For the data below, give again exactly the lines from the one containing "c = Vector((0, y, RING_Z))" through the one containing "bm.faces.new(f)", both ends included, and no others.

Start of MATERIAL TO PROCESS

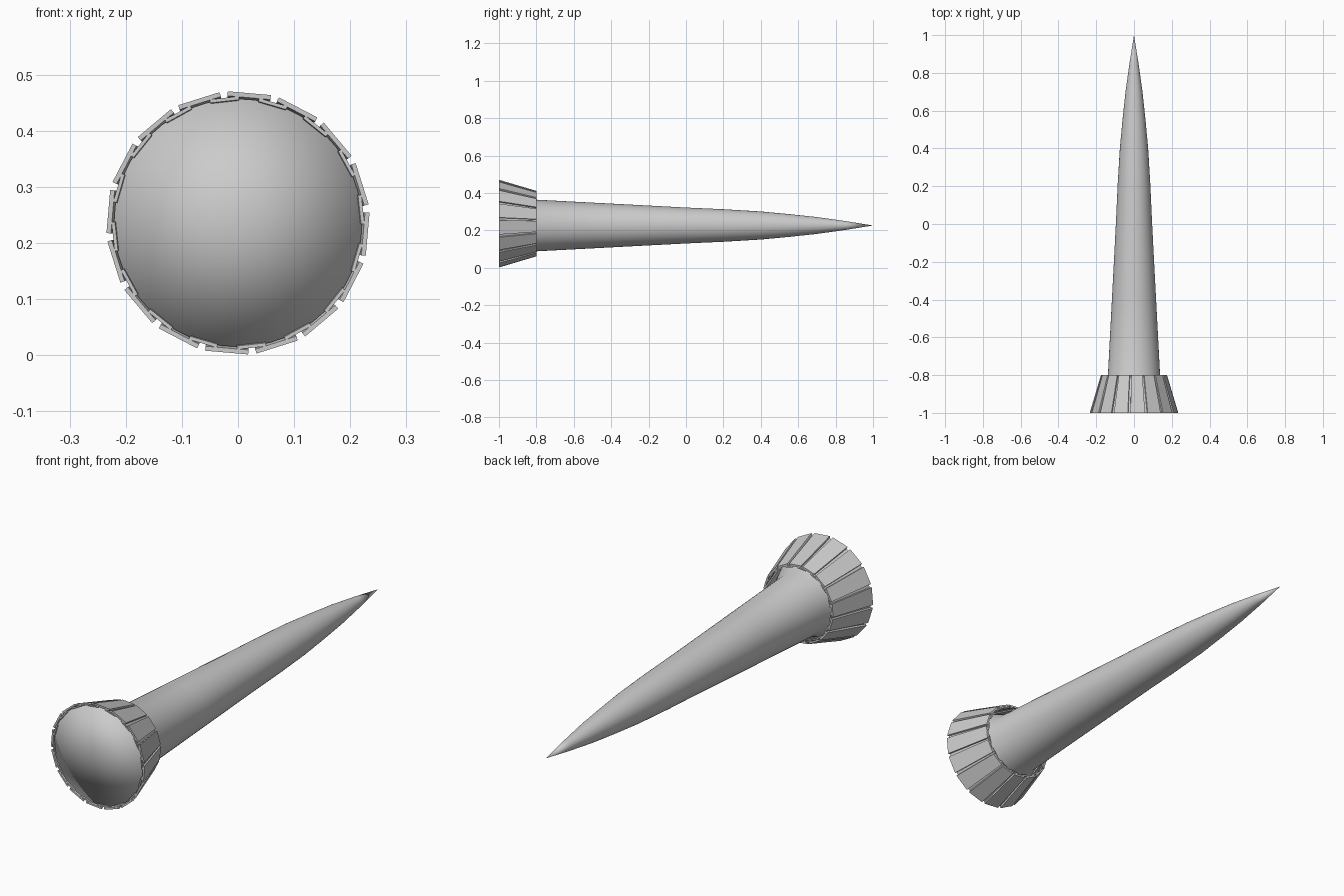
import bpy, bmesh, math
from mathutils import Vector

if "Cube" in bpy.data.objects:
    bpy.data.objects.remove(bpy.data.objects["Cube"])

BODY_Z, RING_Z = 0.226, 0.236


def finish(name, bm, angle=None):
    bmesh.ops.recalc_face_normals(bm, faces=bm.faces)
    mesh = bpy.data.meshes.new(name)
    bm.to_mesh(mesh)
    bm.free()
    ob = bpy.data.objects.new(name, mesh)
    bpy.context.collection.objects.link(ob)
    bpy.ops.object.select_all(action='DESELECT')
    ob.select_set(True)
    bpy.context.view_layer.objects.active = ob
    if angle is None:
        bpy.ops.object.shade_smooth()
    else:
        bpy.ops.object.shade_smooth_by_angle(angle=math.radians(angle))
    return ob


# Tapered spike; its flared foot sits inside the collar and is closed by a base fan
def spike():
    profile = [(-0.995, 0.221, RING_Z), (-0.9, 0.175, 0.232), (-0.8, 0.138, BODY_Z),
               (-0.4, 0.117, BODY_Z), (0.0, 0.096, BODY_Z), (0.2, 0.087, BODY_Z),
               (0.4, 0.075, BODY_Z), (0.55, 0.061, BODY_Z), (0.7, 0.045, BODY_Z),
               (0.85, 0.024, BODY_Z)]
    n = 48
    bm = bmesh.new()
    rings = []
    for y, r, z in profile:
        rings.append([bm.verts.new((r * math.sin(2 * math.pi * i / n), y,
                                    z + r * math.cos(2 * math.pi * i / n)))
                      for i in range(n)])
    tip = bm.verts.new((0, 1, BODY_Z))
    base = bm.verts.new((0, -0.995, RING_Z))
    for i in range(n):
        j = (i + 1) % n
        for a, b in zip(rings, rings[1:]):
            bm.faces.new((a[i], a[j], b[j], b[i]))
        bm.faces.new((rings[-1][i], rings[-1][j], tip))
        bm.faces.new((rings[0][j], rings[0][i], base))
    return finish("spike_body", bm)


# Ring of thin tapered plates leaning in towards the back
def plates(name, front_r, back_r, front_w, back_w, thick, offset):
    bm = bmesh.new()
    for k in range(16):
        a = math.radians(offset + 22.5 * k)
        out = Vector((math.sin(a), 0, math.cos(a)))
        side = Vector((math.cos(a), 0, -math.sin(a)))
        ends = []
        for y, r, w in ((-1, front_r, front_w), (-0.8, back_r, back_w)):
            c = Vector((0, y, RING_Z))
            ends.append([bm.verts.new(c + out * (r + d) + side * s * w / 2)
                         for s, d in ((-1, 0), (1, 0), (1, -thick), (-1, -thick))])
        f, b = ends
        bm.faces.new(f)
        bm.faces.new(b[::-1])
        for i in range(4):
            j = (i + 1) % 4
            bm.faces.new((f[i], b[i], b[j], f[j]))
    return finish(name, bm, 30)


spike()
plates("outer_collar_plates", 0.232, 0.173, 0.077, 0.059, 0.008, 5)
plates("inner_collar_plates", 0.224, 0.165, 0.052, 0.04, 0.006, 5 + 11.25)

End of MATERIAL TO PROCESS

> _SOLUTION TO THIS EXERCISE_:
            c = Vector((0, y, RING_Z))
            ends.append([bm.verts.new(c + out * (r + d) + side * s * w / 2)
                         for s, d in ((-1, 0), (1, 0), (1, -thick), (-1, -thick))])
        f, b = ends
        bm.faces.new(f)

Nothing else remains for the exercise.